Definitely not your mother's guide to the Equal Rights Amendment....Morgan's reflections are as timely as they are cogent.
Lori L. Tharps Ms.
magazine Morgan tussles with the perceived contradictions of being black, female, fly, and feminist -- from the myth of the "strongblackwoman" to chickenhead envy (coveting the perks of women who live off rich men)....Morgan has penned a vibrant new tome on a taboo topic....The book offers a fresh alternative to accepted notions about black womanhood.
Martine Bury Jane
It's a bold, cheeky, self-affirming read, and for black women in this society, there's hardly enough affirmation.
Lauryn Hill This book is an important read for all people everywhere. Enjoy!
Michael J. Rochon The Philadelphia Tribune When Chickenheads Come Home to Roost
...is gaining nationwide acclaim for adding a fresh, idiosyncratic point of view -- the voice of a new generation -- to the oft-debated saga. Painstakingly straddling the line which separates street smarts from book intelligence, Morgan offers 240 pages worth of commentary on what it is like for a Black woman to come of age, Gen-X style....While most Gen-Xers claim to be "keepin' it real," Morgan's new book instead shows that she's making the conscious choice to "keep it right." And not only by flipping and bouncing words and phrases that reflect today's popular culture, this new age feminist shows and proves that the day in which James Brown screams "it's a man's world" might be finally coming to a dawn.Kirkus Reviews

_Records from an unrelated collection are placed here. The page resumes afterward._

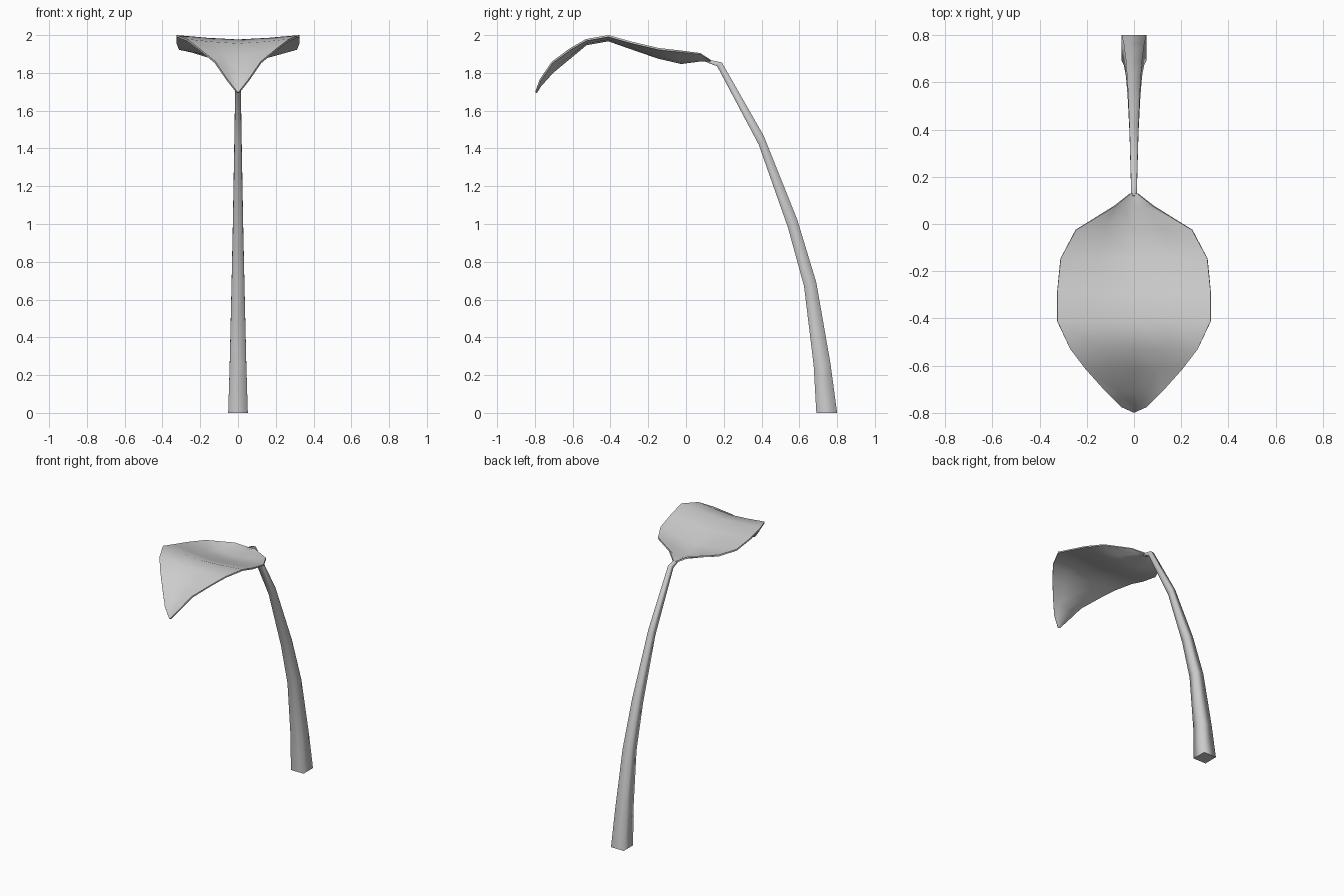
import bpy

if "Cube" in bpy.data.objects:
    bpy.data.objects.remove(bpy.data.objects["Cube"])


def make_object(name, verts, faces):
    mesh = bpy.data.meshes.new(name)
    mesh.from_pydata(verts, [], faces)
    mesh.validate()
    obj = bpy.data.objects.new(name, mesh)
    bpy.context.collection.objects.link(obj)
    for p in mesh.polygons:
        p.use_smooth = True
    return obj


# Stem: tapered four-sided tube; front edge y,z / back edge y,z / half width
stem = [
    (0.69, 0.00, 0.80, 0.00, 0.052),
    (0.676, 0.25, 0.765, 0.26, 0.044),
    (0.625, 0.67, 0.69, 0.69, 0.034),
    (0.54, 0.98, 0.59, 1.02, 0.027),
    (0.385, 1.42, 0.41, 1.47, 0.019),
    (0.165, 1.835, 0.19, 1.855, 0.013),
    (0.11, 1.856, 0.12, 1.87, 0.012),
]
verts, faces = [], []
for fy, fz, by, bz, w in stem:
    verts += [(-w, fy, fz), (w, fy, fz), (w, by, bz), (-w, by, bz)]
for r in range(len(stem) - 1):
    for i in range(4):
        a, b = r * 4 + i, r * 4 + (i + 1) % 4
        faces.append((a, b, b + 4, a + 4))
n = len(verts)
faces += [(3, 2, 1, 0), (n - 4, n - 3, n - 2, n - 1)]
stem_obj = make_object("stem", verts, faces)
# flat end caps
bpy.context.view_layer.objects.active = stem_obj
for p in list(stem_obj.data.polygons)[-2:]:
    p.use_smooth = False
for e in stem_obj.data.edges:
    if max(e.vertices) < 4 or min(e.vertices) >= n - 4:
        e.use_edge_sharp = True

# Leaf blade: rows of y, half width, edge z, centre z; sides curl upward
leaf = [
    (0.13, 0.012, 1.870, 1.868),
    (0.075, 0.08, 1.905, 1.870),
    (-0.025, 0.245, 1.918, 1.857),
    (-0.145, 0.31, 1.932, 1.885),
    (-0.29, 0.325, 1.966, 1.935),
    (-0.41, 0.325, 2.00, 1.977),
    (-0.53, 0.27, 1.979, 1.956),
    (-0.615, 0.205, 1.93, 1.886),
    (-0.71, 0.12, 1.86, 1.807),
    (-0.775, 0.055, 1.765, 1.735),
    (-0.798, 0.004, 1.70, 1.698),
]
STEPS = (-1, -0.5, 0, 0.5, 1)
k = len(STEPS)
verts, faces = [], []
for y, w, ze, zc in leaf:
    for u in STEPS:
        verts.append((u * w, y, zc + (ze - zc) * abs(u) ** 1.4))
for r in range(len(leaf) - 1):
    for i in range(k - 1):
        a = r * k + i
        faces.append((a, a + k, a + k + 1, a + 1))
leaf_obj = make_object("leaf_blade", verts, faces)
thick = leaf_obj.modifiers.new("thickness", 'SOLIDIFY')
thick.thickness = 0.01
thick.offset = -1
bpy.context.view_layer.objects.active = leaf_obj
leaf_obj.select_set(True)
bpy.ops.object.modifier_apply(modifier="thickness")
bpy.ops.object.shade_smooth_by_angle(angle=0.9)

A debut collection of impassioned essays, written in poetic, flowing prose....Fresh and articulate. Steadily perceptive, shrewdly provocative.
Vanessa Bush Booklist
[Morgan] brings a powerful voice to concerns of modern black women.Honey
As is the case with a lot of Morgan's work, Chickenheads remains unafraid to "go there" around a few touchy issues....[The book] will definitely engender passionate discussions among readers....Regardless of how interpreted, you gotta give it up to this "yardie gyal" from the Bronx who's brave enough to put her ideas out there so that the rest of us home-grrrls can all together start climbing toward wholeness.
Ronda Racha Penrice Rap Pages
Whether one agrees with Morgan or not, the sister definitely makes you think.
Cindy Fuchs Philadelphia City Paper
A journalist by trade and outspoken black feminist by inclination, Joan Morgan has style to burn....When Morgan brings it, she's funny, fierce, and yes feminist....Morgan insists that the hip-hop generation can set its own goals -- emotional, spiritual, social and political. Time to move on, and Morgan's leading the way.
Joan Morgan began her writing career at The Village Voice. A staff writer at Vibe magazine for three years, she has also written extensively about music and gender issues for The New York Times, Ms. Madison, Interview, and Spin magazine, where she was a contributing editor and columnist. Morgan is presently a contributing writer for Essence and Notorious. She lives in Brooklyn, New York, with her husband and son.